Try it: The answer must be every line from the entries below that contains "True".
:: Available data ::
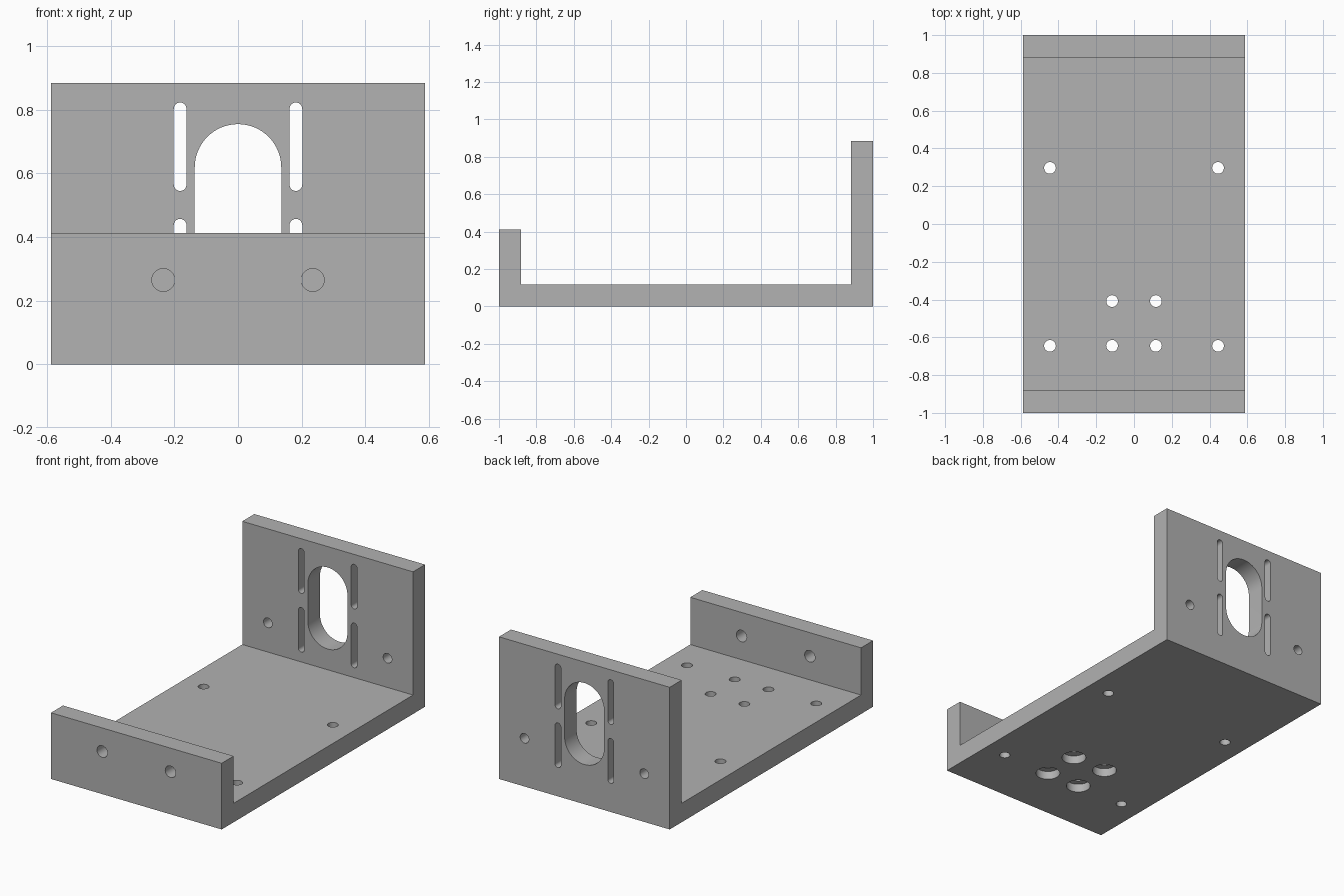
import bpy
import bmesh
from math import pi, sin, cos, radians
from mathutils import Vector

cube = bpy.data.objects.get("Cube")
if cube:
    bpy.data.objects.remove(cube, do_unlink=True)

W, T = 0.588, 0.118            # half width, plate thickness
FRONT_H, BACK_H = 0.412, 0.885

grey = bpy.data.materials.new("machined grey")
grey.use_nodes = True
colour = (0.445, 0.445, 0.445, 1)
grey.diffuse_color = colour
grey.node_tree.nodes["Principled BSDF"].inputs["Base Color"].default_value = colour


def prism(bm, outline, depth):
    """Extrude a closed outline of points along the vector depth."""
    face = bm.faces.new([bm.verts.new(p) for p in outline])
    ext = bmesh.ops.extrude_face_region(bm, geom=[face])
    verts = [g for g in ext["geom"] if isinstance(g, bmesh.types.BMVert)]
    bmesh.ops.translate(bm, verts=verts, vec=Vector(depth))


def finish(bm, name):
    bmesh.ops.recalc_face_normals(bm, faces=bm.faces[:])
    mesh = bpy.data.meshes.new(name)
    bm.to_mesh(mesh)
    bm.free()
    mesh.materials.append(grey)
    obj = bpy.data.objects.new(name, mesh)
    bpy.context.collection.objects.link(obj)
    return obj


def slot_outline(r, half_straight, n=32):
    """Round-ended slot, or a circle when half_straight is zero."""
    if half_straight == 0:
        return [(r * cos(2 * pi * i / n), r * sin(2 * pi * i / n)) for i in range(n)]
    half = n // 2
    top = [(r * cos(pi * i / half), half_straight + r * sin(pi * i / half))
           for i in range(half + 1)]
    return top + [(-u, -v) for u, v in top]


def wall_cut(bm, x, z, r, y, half_straight=0, n=32):
    """Opening through a wall whose middle lies at y."""
    pts = [(x + u, y - T, z + v) for u, v in slot_outline(r, half_straight, n)]
    prism(bm, pts, (0, 2 * T, 0))


def floor_cut(bm, x, y, r, top):
    """Vertical round opening from below the floor up to top."""
    pts = [(x + u, y + v, -0.05) for u, v in slot_outline(r, 0)]
    prism(bm, pts, (0, 0, top + 0.05))


# Bracket body: side profile extruded across the width
bm = bmesh.new()
profile = [(-1, 0), (1, 0), (1, BACK_H), (1 - T, BACK_H), (1 - T, T),
           (T - 1, T), (T - 1, FRONT_H), (-1, FRONT_H)]
prism(bm, [(-W, y, z) for y, z in profile], (2 * W, 0, 0))
bracket = finish(bm, "mounting_bracket")

through = bmesh.new()
bores = bmesh.new()
back_y, front_y = 1 - T / 2, T / 2 - 1

# Central opening in the back wall
wall_cut(through, 0, 0.501, 0.136, back_y, 0.118, 64)
for side in (-1, 1):
    # Adjusting slots and screw holes in the back wall
    for z in (0.318, 0.684):
        wall_cut(through, side * 0.182, z, 0.02, back_y, 0.119)
    wall_cut(through, side * 0.412, 0.3, 0.03, back_y)
    # Front wall holes
    wall_cut(through, side * 0.235, 0.265, 0.036, front_y)
    # Floor corner holes
    for y in (0.297, -0.645):
        floor_cut(through, side * 0.445, y, 0.031, 0.2)
    # Floor motor holes, counterbored from below
    for y in (-0.408, -0.645):
        floor_cut(through, side * 0.116, y, 0.031, 0.2)
        floor_cut(bores, side * 0.116, y, 0.07, 0.052)

# Cut the openings
for cut_bm, name in ((through, "through_cutter"), (bores, "counterbore_cutter")):
    cutter = finish(cut_bm, name)
    cutter.hide_render = True
    mod = bracket.modifiers.new(name, "BOOLEAN")
    mod.operation = "DIFFERENCE"
    mod.solver = "EXACT"
    mod.object = cutter
    bpy.ops.object.select_all(action="DESELECT")
    bracket.select_set(True)
    bpy.context.view_layer.objects.active = bracket
    bpy.ops.object.modifier_apply(modifier=name)
    bpy.data.objects.remove(cutter, do_unlink=True)

bpy.ops.object.shade_smooth_by_angle(angle=radians(30))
:::
Solution for this exercise:
    bpy.data.objects.remove(cube, do_unlink=True)
grey.use_nodes = True
    cutter.hide_render = True
    bracket.select_set(True)
    bpy.data.objects.remove(cutter, do_unlink=True)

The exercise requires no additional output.